Copy the data exactly as it appears, and do not include any pictures.

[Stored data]
..........
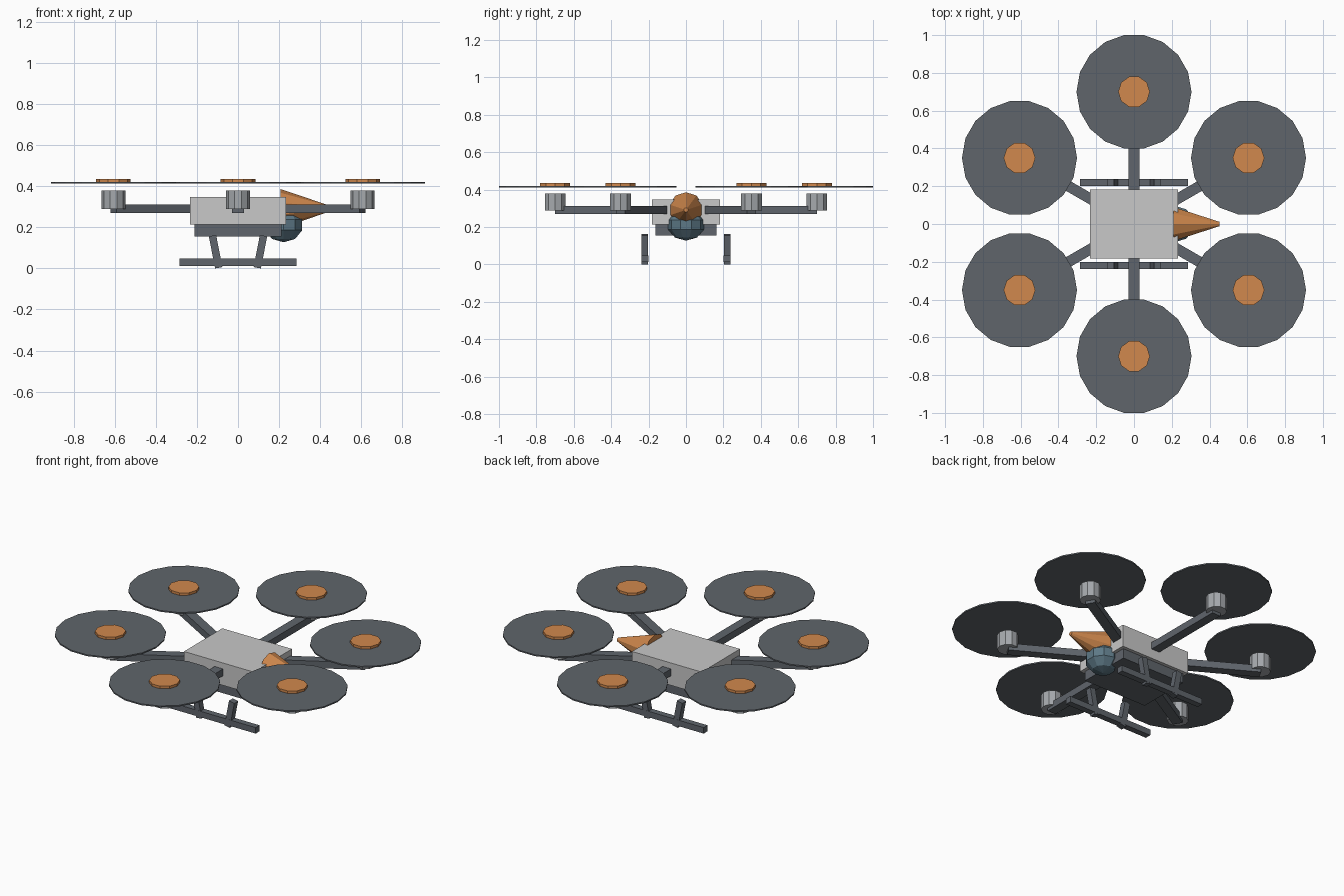
import bpy
import bmesh
from math import radians, cos, sin, pi
from mathutils import Matrix, Vector

cube = bpy.data.objects.get("Cube")
if cube:
    bpy.data.objects.remove(cube, do_unlink=True)


def material(name, r, g, b):
    m = bpy.data.materials.new(name)
    m.use_nodes = True
    m.diffuse_color = (r, g, b, 1)
    m.node_tree.nodes["Principled BSDF"].inputs["Base Color"].default_value = (r, g, b, 1)
    return m


SHELL = material("light grey shell", 0.58, 0.58, 0.58)
FRAME = material("dark grey frame", 0.115, 0.13, 0.15)
BLADE = material("rotor grey", 0.115, 0.13, 0.145)
METAL = material("motor metal", 0.38, 0.40, 0.42)
ORANGE = material("orange", 0.64, 0.25, 0.075)
GLASS = material("blue grey glass", 0.11, 0.19, 0.24)


def finish(bm, name, mat, matrix):
    bmesh.ops.transform(bm, matrix=matrix, verts=bm.verts)
    bmesh.ops.recalc_face_normals(bm, faces=bm.faces)
    mesh = bpy.data.meshes.new(name)
    bm.to_mesh(mesh)
    bm.free()
    mesh.materials.append(mat)
    obj = bpy.data.objects.new(name, mesh)
    bpy.context.collection.objects.link(obj)
    return obj


def box(name, mat, centre, size, turn=Matrix()):
    """Box of the given size, turned about its own centre."""
    bm = bmesh.new()
    bmesh.ops.create_cube(bm, size=1)
    scale = Matrix.Diagonal((*size, 1))
    return finish(bm, name, mat, Matrix.Translation(centre) @ turn @ scale)


def tube(name, mat, base, height, r1, r2, sides, turn=Matrix()):
    """Capped cylinder or cone rising from base, with a corner on local x."""
    bm = bmesh.new()
    rings = []
    for r, z in ((r1, 0), (r2, height)):
        rings.append([bm.verts.new((r * cos(2 * pi * i / sides), r * sin(2 * pi * i / sides), z))
                      for i in range(sides)])
        bm.faces.new(rings[-1])
    low, high = rings
    for i in range(sides):
        j = (i + 1) % sides
        bm.faces.new((low[i], low[j], high[j], high[i]))
    return finish(bm, name, mat, Matrix.Translation(base) @ turn)


# Body and battery tray
box("body", SHELL, (0, 0, 0.28), (0.465, 0.365, 0.135))
box("battery_tray", FRAME, (0, 0, 0.184), (0.425, 0.325, 0.06))

# Nose cone pointing along +x, and the camera ball below it
tube("nose_cone", ORANGE, (0.208, 0, 0.291), 0.245, 0.095, 0.012, 10,
     Matrix.Rotation(radians(90), 4, 'Y'))
ball = bmesh.new()
bmesh.ops.create_uvsphere(ball, u_segments=10, v_segments=5, radius=0.1)
finish(ball, "camera_ball", GLASS,
       Matrix.Translation((0.222, 0, 0.212)) @ Matrix.Diagonal((1, 1, 0.85, 1)))

# Six arms, each with motor, rotor disc and hub cap
REACH = 0.7
for k in range(6):
    angle = radians(30 + 60 * k)
    out = Vector((cos(angle), sin(angle), 0))
    tip = out * REACH
    up = Vector((0, 0, 1))
    box(f"arm_{k}", FRAME, out * 0.41 + up * 0.291, (0.58, 0.056, 0.042),
        Matrix.Rotation(angle, 4, 'Z'))
    tube(f"motor_{k}", METAL, tip + up * 0.288, 0.09, 0.058, 0.058, 10)
    tube(f"rotor_disc_{k}", BLADE, tip + up * 0.412, 0.008, 0.3045, 0.3045, 18)
    tube(f"hub_cap_{k}", ORANGE, tip + up * 0.418, 0.017, 0.084, 0.084, 10)

# Landing skids with two splayed struts each
for side, y in (("left", 0.22), ("right", -0.22)):
    box(f"skid_{side}", FRAME, (0, y, 0.03), (0.57, 0.037, 0.036))
    for end in (-1, 1):
        box(f"strut_{side}_{'front' if end > 0 else 'rear'}", FRAME,
            (end * 0.109, y, 0.081), (0.036, 0.036, 0.159),
            Matrix.Rotation(end * radians(11), 4, 'Y'))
..........
▶ _Exercise answer_:
import bpy
import bmesh
from math import radians, cos, sin, pi
from mathutils import Matrix, Vector

cube = bpy.data.objects.get("Cube")
if cube:
    bpy.data.objects.remove(cube, do_unlink=True)


def material(name, r, g, b):
    m = bpy.data.materials.new(name)
    m.use_nodes = True
    m.diffuse_color = (r, g, b, 1)
    m.node_tree.nodes["Principled BSDF"].inputs["Base Color"].default_value = (r, g, b, 1)
    return m


SHELL = material("light grey shell", 0.58, 0.58, 0.58)
FRAME = material("dark grey frame", 0.115, 0.13, 0.15)
BLADE = material("rotor grey", 0.115, 0.13, 0.145)
METAL = material("motor metal", 0.38, 0.40, 0.42)
ORANGE = material("orange", 0.64, 0.25, 0.075)
GLASS = material("blue grey glass", 0.11, 0.19, 0.24)


def finish(bm, name, mat, matrix):
    bmesh.ops.transform(bm, matrix=matrix, verts=bm.verts)
    bmesh.ops.recalc_face_normals(bm, faces=bm.faces)
    mesh = bpy.data.meshes.new(name)
    bm.to_mesh(mesh)
    bm.free()
    mesh.materials.append(mat)
    obj = bpy.data.objects.new(name, mesh)
    bpy.context.collection.objects.link(obj)
    return obj


def box(name, mat, centre, size, turn=Matrix()):
    """Box of the given size, turned about its own centre."""
    bm = bmesh.new()
    bmesh.ops.create_cube(bm, size=1)
    scale = Matrix.Diagonal((*size, 1))
    return finish(bm, name, mat, Matrix.Translation(centre) @ turn @ scale)


def tube(name, mat, base, height, r1, r2, sides, turn=Matrix()):
    """Capped cylinder or cone rising from base, with a corner on local x."""
    bm = bmesh.new()
    rings = []
    for r, z in ((r1, 0), (r2, height)):
        rings.append([bm.verts.new((r * cos(2 * pi * i / sides), r * sin(2 * pi * i / sides), z))
                      for i in range(sides)])
        bm.faces.new(rings[-1])
    low, high = rings
    for i in range(sides):
        j = (i + 1) % sides
        bm.faces.new((low[i], low[j], high[j], high[i]))
    return finish(bm, name, mat, Matrix.Translation(base) @ turn)


# Body and battery tray
box("body", SHELL, (0, 0, 0.28), (0.465, 0.365, 0.135))
box("battery_tray", FRAME, (0, 0, 0.184), (0.425, 0.325, 0.06))

# Nose cone pointing along +x, and the camera ball below it
tube("nose_cone", ORANGE, (0.208, 0, 0.291), 0.245, 0.095, 0.012, 10,
     Matrix.Rotation(radians(90), 4, 'Y'))
ball = bmesh.new()
bmesh.ops.create_uvsphere(ball, u_segments=10, v_segments=5, radius=0.1)
finish(ball, "camera_ball", GLASS,
       Matrix.Translation((0.222, 0, 0.212)) @ Matrix.Diagonal((1, 1, 0.85, 1)))

# Six arms, each with motor, rotor disc and hub cap
REACH = 0.7
for k in range(6):
    angle = radians(30 + 60 * k)
    out = Vector((cos(angle), sin(angle), 0))
    tip = out * REACH
    up = Vector((0, 0, 1))
    box(f"arm_{k}", FRAME, out * 0.41 + up * 0.291, (0.58, 0.056, 0.042),
        Matrix.Rotation(angle, 4, 'Z'))
    tube(f"motor_{k}", METAL, tip + up * 0.288, 0.09, 0.058, 0.058, 10)
    tube(f"rotor_disc_{k}", BLADE, tip + up * 0.412, 0.008, 0.3045, 0.3045, 18)
    tube(f"hub_cap_{k}", ORANGE, tip + up * 0.418, 0.017, 0.084, 0.084, 10)

# Landing skids with two splayed struts each
for side, y in (("left", 0.22), ("right", -0.22)):
    box(f"skid_{side}", FRAME, (0, y, 0.03), (0.57, 0.037, 0.036))
    for end in (-1, 1):
        box(f"strut_{side}_{'front' if end > 0 else 'rear'}", FRAME,
            (end * 0.109, y, 0.081), (0.036, 0.036, 0.159),
            Matrix.Rotation(end * radians(11), 4, 'Y'))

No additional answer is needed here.